━━━ Records provided

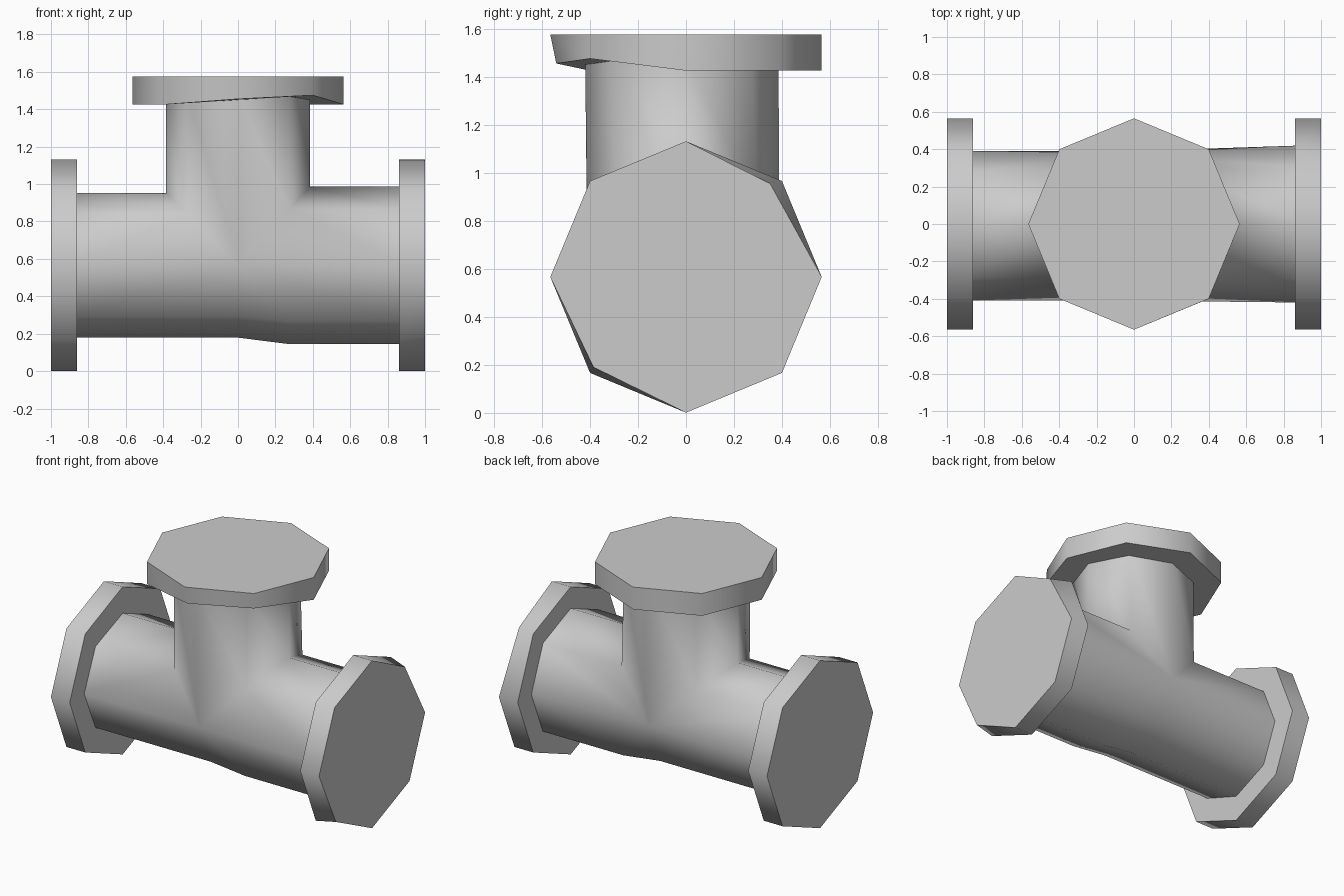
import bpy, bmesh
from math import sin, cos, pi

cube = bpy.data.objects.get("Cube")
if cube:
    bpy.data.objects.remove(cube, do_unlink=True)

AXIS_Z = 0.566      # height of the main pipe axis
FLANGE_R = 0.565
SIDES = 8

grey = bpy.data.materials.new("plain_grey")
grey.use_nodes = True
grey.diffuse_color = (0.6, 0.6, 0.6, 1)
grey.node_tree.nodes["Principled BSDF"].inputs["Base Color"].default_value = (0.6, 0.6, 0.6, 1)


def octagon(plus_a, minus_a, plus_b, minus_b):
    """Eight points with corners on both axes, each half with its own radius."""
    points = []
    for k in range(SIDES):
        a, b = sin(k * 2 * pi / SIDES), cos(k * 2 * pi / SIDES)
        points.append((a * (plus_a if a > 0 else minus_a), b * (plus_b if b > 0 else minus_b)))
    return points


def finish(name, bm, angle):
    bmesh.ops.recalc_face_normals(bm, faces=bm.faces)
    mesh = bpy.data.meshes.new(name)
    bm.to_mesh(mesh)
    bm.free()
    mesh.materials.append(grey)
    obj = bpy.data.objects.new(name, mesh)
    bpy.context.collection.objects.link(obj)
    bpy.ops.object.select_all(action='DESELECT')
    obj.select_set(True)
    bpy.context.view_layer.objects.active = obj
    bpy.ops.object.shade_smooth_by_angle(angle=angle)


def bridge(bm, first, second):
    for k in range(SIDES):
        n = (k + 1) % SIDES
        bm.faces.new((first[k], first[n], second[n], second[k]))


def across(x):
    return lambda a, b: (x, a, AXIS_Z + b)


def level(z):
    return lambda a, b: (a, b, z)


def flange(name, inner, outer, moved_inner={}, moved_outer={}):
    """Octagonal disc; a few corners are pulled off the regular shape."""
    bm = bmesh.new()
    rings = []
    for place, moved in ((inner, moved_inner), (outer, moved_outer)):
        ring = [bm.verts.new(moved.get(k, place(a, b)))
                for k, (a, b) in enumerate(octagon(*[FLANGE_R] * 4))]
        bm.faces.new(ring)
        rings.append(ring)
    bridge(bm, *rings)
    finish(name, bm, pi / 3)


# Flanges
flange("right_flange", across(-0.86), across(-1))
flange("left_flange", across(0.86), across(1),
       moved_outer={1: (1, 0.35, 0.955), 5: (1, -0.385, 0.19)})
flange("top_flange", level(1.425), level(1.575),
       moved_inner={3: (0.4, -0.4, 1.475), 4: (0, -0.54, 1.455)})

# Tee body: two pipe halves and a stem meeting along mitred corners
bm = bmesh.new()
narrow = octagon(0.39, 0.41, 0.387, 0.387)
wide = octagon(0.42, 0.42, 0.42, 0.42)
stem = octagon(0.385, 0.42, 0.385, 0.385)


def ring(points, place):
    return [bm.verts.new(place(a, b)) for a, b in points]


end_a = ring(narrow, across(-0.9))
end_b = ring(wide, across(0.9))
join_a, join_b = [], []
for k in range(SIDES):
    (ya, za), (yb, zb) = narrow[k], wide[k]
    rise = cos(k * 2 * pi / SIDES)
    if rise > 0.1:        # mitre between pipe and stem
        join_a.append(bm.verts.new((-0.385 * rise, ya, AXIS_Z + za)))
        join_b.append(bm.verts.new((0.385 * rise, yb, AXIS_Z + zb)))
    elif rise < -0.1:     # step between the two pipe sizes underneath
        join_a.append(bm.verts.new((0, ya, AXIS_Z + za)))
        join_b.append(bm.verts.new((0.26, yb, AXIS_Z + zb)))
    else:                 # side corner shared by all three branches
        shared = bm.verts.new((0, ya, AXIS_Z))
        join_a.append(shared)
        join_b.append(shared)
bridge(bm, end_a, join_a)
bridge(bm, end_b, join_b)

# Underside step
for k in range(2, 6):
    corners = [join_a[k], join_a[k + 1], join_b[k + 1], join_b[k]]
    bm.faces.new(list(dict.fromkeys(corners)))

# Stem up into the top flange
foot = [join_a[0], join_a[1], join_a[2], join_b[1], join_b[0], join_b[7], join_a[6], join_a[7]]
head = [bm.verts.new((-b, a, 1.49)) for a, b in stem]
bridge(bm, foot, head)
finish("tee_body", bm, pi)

━━━━━━

§ Activity
Line by line, output the material above exactly, passing over the pictures.

§ Response area
import bpy, bmesh
from math import sin, cos, pi

cube = bpy.data.objects.get("Cube")
if cube:
    bpy.data.objects.remove(cube, do_unlink=True)

AXIS_Z = 0.566      # height of the main pipe axis
FLANGE_R = 0.565
SIDES = 8

grey = bpy.data.materials.new("plain_grey")
grey.use_nodes = True
grey.diffuse_color = (0.6, 0.6, 0.6, 1)
grey.node_tree.nodes["Principled BSDF"].inputs["Base Color"].default_value = (0.6, 0.6, 0.6, 1)


def octagon(plus_a, minus_a, plus_b, minus_b):
    """Eight points with corners on both axes, each half with its own radius."""
    points = []
    for k in range(SIDES):
        a, b = sin(k * 2 * pi / SIDES), cos(k * 2 * pi / SIDES)
        points.append((a * (plus_a if a > 0 else minus_a), b * (plus_b if b > 0 else minus_b)))
    return points


def finish(name, bm, angle):
    bmesh.ops.recalc_face_normals(bm, faces=bm.faces)
    mesh = bpy.data.meshes.new(name)
    bm.to_mesh(mesh)
    bm.free()
    mesh.materials.append(grey)
    obj = bpy.data.objects.new(name, mesh)
    bpy.context.collection.objects.link(obj)
    bpy.ops.object.select_all(action='DESELECT')
    obj.select_set(True)
    bpy.context.view_layer.objects.active = obj
    bpy.ops.object.shade_smooth_by_angle(angle=angle)


def bridge(bm, first, second):
    for k in range(SIDES):
        n = (k + 1) % SIDES
        bm.faces.new((first[k], first[n], second[n], second[k]))


def across(x):
    return lambda a, b: (x, a, AXIS_Z + b)


def level(z):
    return lambda a, b: (a, b, z)


def flange(name, inner, outer, moved_inner={}, moved_outer={}):
    """Octagonal disc; a few corners are pulled off the regular shape."""
    bm = bmesh.new()
    rings = []
    for place, moved in ((inner, moved_inner), (outer, moved_outer)):
        ring = [bm.verts.new(moved.get(k, place(a, b)))
                for k, (a, b) in enumerate(octagon(*[FLANGE_R] * 4))]
        bm.faces.new(ring)
        rings.append(ring)
    bridge(bm, *rings)
    finish(name, bm, pi / 3)


# Flanges
flange("right_flange", across(-0.86), across(-1))
flange("left_flange", across(0.86), across(1),
       moved_outer={1: (1, 0.35, 0.955), 5: (1, -0.385, 0.19)})
flange("top_flange", level(1.425), level(1.575),
       moved_inner={3: (0.4, -0.4, 1.475), 4: (0, -0.54, 1.455)})

# Tee body: two pipe halves and a stem meeting along mitred corners
bm = bmesh.new()
narrow = octagon(0.39, 0.41, 0.387, 0.387)
wide = octagon(0.42, 0.42, 0.42, 0.42)
stem = octagon(0.385, 0.42, 0.385, 0.385)


def ring(points, place):
    return [bm.verts.new(place(a, b)) for a, b in points]


end_a = ring(narrow, across(-0.9))
end_b = ring(wide, across(0.9))
join_a, join_b = [], []
for k in range(SIDES):
    (ya, za), (yb, zb) = narrow[k], wide[k]
    rise = cos(k * 2 * pi / SIDES)
    if rise > 0.1:        # mitre between pipe and stem
        join_a.append(bm.verts.new((-0.385 * rise, ya, AXIS_Z + za)))
        join_b.append(bm.verts.new((0.385 * rise, yb, AXIS_Z + zb)))
    elif rise < -0.1:     # step between the two pipe sizes underneath
        join_a.append(bm.verts.new((0, ya, AXIS_Z + za)))
        join_b.append(bm.verts.new((0.26, yb, AXIS_Z + zb)))
    else:                 # side corner shared by all three branches
        shared = bm.verts.new((0, ya, AXIS_Z))
        join_a.append(shared)
        join_b.append(shared)
bridge(bm, end_a, join_a)
bridge(bm, end_b, join_b)

# Underside step
for k in range(2, 6):
    corners = [join_a[k], join_a[k + 1], join_b[k + 1], join_b[k]]
    bm.faces.new(list(dict.fromkeys(corners)))

# Stem up into the top flange
foot = [join_a[0], join_a[1], join_a[2], join_b[1], join_b[0], join_b[7], join_a[6], join_a[7]]
head = [bm.verts.new((-b, a, 1.49)) for a, b in stem]
bridge(bm, foot, head)
finish("tee_body", bm, pi)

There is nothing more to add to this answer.